### Information
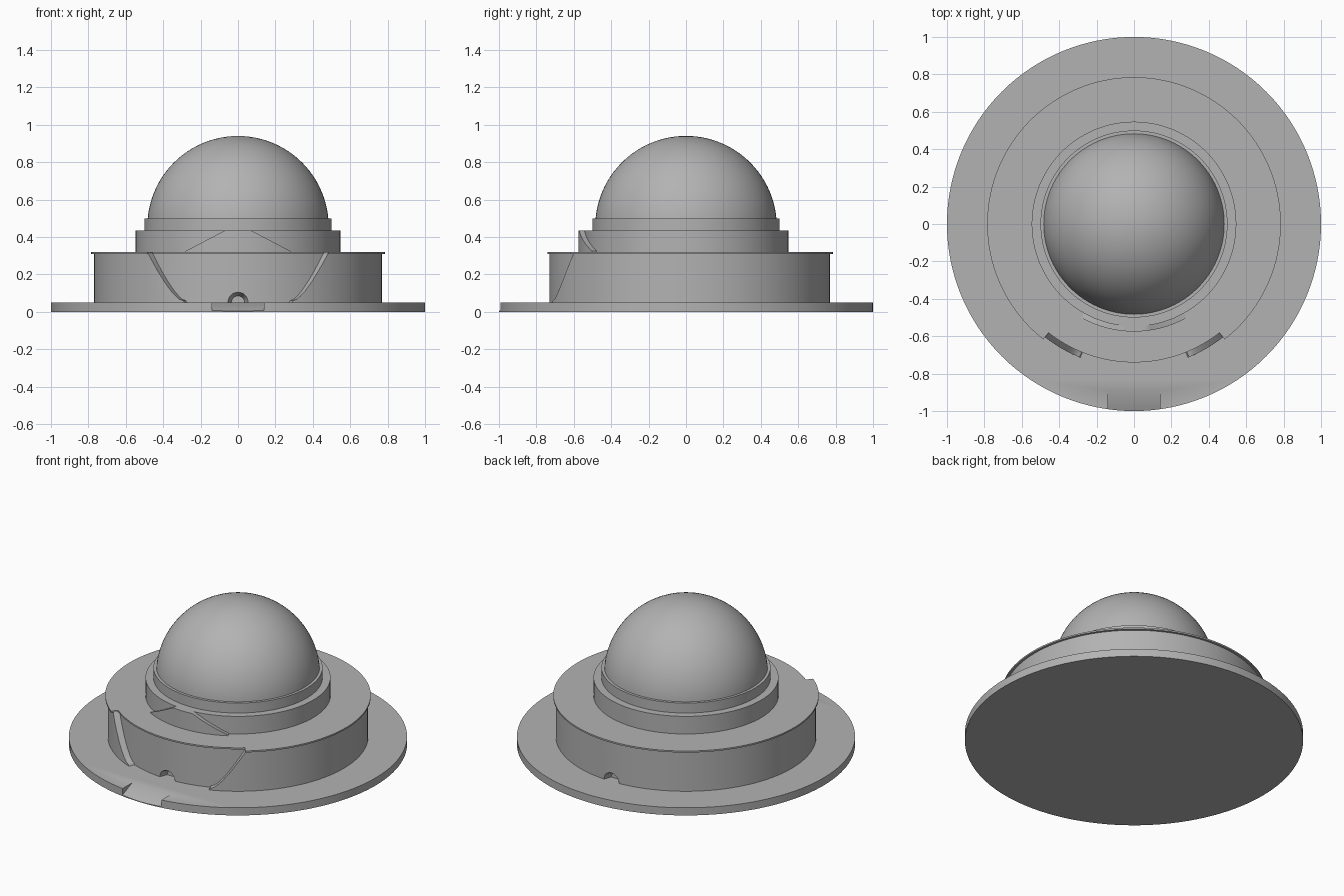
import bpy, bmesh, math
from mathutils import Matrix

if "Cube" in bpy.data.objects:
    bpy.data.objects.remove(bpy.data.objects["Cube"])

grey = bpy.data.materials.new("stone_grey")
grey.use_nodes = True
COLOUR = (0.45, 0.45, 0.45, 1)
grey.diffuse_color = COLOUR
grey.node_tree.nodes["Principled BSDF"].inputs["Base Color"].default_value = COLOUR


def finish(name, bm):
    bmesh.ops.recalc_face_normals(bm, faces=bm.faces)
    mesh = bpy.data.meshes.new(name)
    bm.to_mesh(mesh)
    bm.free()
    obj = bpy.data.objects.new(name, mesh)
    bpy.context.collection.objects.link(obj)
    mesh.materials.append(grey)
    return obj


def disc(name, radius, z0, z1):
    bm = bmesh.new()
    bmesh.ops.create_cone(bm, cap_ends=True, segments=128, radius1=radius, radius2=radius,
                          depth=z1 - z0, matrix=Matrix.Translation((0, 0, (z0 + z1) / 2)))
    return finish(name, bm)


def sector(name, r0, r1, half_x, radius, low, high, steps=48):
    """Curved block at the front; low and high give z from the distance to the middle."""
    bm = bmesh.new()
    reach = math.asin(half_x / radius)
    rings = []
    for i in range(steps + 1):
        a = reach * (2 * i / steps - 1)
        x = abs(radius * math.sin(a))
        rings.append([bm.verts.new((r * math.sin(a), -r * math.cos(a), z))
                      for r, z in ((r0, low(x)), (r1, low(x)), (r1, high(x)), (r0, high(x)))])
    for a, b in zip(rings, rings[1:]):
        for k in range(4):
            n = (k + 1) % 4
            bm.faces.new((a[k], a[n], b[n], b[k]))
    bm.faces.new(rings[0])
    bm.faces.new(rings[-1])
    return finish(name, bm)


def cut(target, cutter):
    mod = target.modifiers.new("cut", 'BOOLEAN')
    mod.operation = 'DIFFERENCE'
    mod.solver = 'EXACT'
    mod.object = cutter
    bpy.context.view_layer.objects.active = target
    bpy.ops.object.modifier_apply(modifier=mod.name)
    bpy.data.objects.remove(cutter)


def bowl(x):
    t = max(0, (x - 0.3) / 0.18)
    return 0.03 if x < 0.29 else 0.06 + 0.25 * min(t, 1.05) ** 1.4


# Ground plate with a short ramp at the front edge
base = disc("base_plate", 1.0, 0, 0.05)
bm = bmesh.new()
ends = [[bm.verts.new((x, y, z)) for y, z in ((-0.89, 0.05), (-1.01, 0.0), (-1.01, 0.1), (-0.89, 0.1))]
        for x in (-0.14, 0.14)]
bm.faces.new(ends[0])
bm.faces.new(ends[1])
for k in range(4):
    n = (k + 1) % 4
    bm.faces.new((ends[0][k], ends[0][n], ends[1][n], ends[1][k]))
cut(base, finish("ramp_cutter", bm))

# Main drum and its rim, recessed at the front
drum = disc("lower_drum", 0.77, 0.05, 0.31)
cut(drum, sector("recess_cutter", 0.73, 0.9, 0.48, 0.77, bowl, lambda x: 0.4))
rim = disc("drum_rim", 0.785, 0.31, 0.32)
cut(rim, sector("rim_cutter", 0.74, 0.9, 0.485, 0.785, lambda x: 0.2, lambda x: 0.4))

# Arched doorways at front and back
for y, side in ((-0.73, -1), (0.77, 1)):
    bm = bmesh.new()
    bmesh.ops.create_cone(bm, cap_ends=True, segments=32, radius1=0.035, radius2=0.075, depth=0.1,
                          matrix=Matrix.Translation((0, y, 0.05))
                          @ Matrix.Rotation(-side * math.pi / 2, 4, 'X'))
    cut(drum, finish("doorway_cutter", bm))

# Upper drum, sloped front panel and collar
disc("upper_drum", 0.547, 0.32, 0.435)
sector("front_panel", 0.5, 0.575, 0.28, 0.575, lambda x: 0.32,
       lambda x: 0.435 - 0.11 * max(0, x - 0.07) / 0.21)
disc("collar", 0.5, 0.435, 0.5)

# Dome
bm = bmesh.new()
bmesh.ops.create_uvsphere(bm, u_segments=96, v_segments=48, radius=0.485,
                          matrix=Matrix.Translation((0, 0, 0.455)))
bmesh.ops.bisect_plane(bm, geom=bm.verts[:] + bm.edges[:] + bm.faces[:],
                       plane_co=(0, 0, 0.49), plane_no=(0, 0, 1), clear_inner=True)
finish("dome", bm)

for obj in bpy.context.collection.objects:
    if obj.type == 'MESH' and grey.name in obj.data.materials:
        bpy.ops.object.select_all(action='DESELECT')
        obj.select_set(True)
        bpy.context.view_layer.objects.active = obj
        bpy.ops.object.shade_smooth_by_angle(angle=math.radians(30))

==

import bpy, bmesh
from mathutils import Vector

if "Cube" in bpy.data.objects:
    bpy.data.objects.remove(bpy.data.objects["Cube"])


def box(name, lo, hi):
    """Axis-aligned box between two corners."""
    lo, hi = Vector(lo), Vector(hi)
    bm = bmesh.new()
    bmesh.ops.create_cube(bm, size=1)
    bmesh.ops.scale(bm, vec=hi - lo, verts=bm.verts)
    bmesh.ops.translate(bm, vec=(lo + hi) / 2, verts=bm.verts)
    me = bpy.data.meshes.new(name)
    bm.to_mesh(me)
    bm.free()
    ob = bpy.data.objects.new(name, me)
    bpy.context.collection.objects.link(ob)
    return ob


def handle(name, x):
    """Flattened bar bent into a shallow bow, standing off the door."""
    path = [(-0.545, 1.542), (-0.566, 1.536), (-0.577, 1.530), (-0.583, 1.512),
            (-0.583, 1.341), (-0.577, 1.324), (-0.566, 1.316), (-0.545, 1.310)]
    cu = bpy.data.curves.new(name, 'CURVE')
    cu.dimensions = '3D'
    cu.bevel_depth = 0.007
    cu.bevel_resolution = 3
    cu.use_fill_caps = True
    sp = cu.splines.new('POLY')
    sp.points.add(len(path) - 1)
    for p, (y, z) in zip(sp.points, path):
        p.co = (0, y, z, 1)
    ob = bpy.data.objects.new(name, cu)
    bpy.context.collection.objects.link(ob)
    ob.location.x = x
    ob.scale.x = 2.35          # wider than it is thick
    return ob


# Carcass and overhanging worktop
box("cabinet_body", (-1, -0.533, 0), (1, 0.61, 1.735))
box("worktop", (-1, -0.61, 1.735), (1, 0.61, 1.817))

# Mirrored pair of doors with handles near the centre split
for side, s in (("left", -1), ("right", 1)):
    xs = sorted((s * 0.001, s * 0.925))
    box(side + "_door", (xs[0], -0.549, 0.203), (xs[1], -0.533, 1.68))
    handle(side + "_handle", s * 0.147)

==

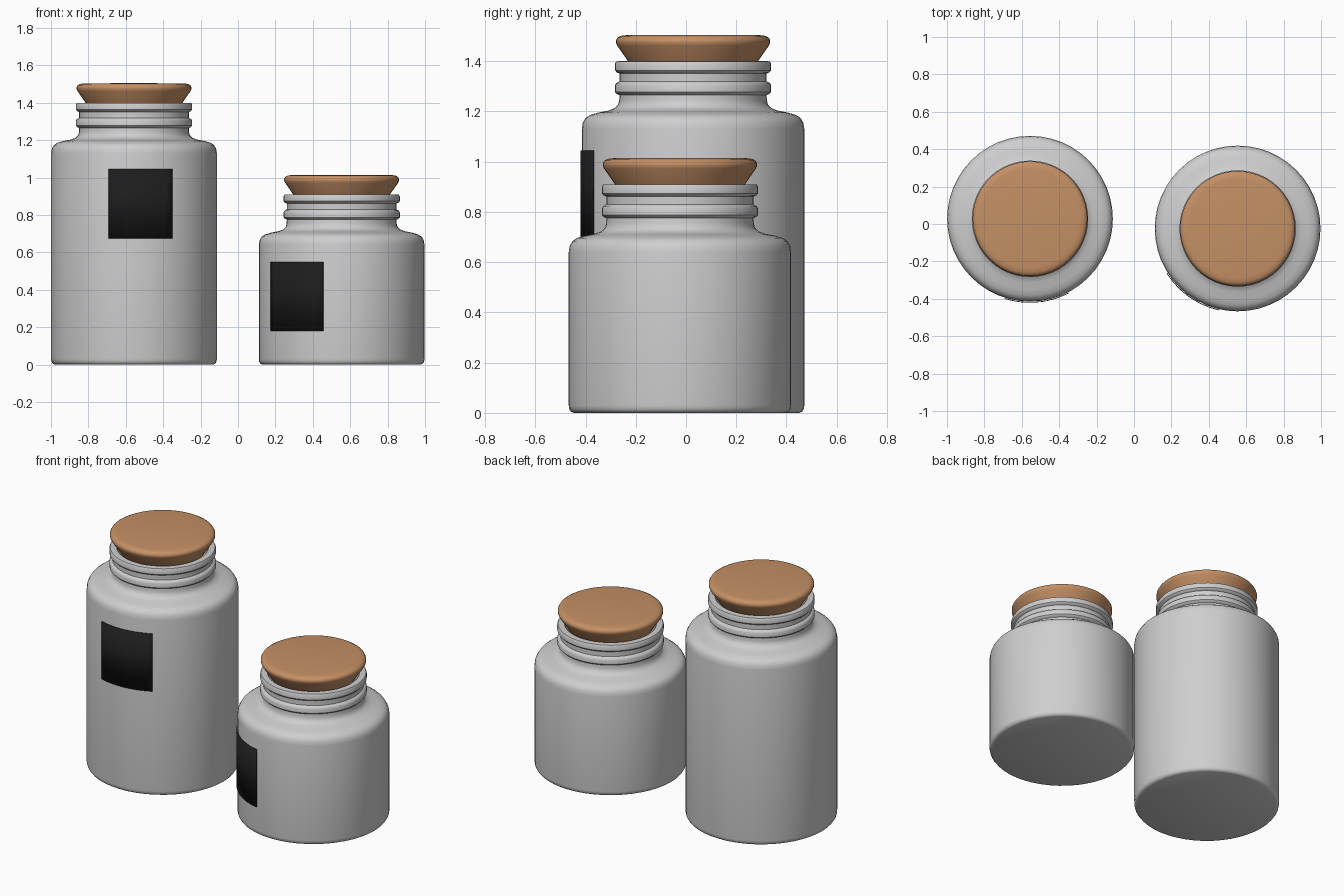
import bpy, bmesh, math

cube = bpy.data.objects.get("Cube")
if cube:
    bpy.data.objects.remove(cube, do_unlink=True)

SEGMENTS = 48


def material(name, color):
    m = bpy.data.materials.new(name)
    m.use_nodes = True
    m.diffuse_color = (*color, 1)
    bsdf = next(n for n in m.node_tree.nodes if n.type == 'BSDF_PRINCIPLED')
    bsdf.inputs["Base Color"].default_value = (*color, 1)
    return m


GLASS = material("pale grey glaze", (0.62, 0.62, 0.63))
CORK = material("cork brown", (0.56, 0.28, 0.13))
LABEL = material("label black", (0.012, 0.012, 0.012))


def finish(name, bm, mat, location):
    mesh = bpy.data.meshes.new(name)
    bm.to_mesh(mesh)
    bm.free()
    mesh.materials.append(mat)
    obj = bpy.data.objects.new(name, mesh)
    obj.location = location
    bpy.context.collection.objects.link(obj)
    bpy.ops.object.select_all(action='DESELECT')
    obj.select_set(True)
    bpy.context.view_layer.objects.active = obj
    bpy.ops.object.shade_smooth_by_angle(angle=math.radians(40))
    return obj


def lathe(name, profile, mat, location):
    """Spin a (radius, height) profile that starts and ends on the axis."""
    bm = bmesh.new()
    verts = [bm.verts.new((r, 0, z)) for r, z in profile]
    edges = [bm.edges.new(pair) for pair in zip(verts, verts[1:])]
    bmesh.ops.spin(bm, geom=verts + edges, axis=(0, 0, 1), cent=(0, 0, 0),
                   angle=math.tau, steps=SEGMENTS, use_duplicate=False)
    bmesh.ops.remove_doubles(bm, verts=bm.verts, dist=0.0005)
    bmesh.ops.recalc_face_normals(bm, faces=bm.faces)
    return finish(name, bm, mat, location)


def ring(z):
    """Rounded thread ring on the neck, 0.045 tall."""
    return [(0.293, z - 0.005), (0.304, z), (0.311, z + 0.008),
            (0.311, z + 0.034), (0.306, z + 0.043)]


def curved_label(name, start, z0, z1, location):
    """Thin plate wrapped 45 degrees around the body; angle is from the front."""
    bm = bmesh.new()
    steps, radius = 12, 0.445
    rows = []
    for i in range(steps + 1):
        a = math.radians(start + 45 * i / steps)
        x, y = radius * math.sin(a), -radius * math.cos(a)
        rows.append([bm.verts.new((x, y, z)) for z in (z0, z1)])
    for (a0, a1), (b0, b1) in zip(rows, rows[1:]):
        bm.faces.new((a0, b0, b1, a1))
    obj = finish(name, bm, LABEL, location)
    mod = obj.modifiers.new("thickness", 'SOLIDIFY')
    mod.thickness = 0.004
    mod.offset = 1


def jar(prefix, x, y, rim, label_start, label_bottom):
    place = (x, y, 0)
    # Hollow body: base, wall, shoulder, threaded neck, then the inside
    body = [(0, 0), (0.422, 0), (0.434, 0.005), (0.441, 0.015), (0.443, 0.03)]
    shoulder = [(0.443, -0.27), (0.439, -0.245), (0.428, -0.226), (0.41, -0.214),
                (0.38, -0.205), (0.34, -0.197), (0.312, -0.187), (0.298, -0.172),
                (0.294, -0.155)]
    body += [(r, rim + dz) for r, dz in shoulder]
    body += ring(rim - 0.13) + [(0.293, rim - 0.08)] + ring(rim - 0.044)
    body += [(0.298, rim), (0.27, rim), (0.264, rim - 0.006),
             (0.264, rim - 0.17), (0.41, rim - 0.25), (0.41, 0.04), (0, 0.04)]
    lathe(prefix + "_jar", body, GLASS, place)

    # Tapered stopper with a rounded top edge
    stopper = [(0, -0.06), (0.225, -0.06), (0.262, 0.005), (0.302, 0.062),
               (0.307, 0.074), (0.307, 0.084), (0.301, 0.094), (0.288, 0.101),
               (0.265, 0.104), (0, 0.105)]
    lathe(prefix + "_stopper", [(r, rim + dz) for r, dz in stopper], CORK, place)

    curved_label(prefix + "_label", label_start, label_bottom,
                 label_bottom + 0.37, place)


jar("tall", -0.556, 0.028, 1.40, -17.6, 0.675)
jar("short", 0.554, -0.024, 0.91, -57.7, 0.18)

### What you are asked to do
Display each line of the data where "context" occurs.

### Finished exercise
    bpy.context.collection.objects.link(obj)
    bpy.context.view_layer.objects.active = target
for obj in bpy.context.collection.objects:
        bpy.context.view_layer.objects.active = obj
    bpy.context.collection.objects.link(ob)
    bpy.context.collection.objects.link(ob)
    bpy.context.collection.objects.link(obj)
    bpy.context.view_layer.objects.active = obj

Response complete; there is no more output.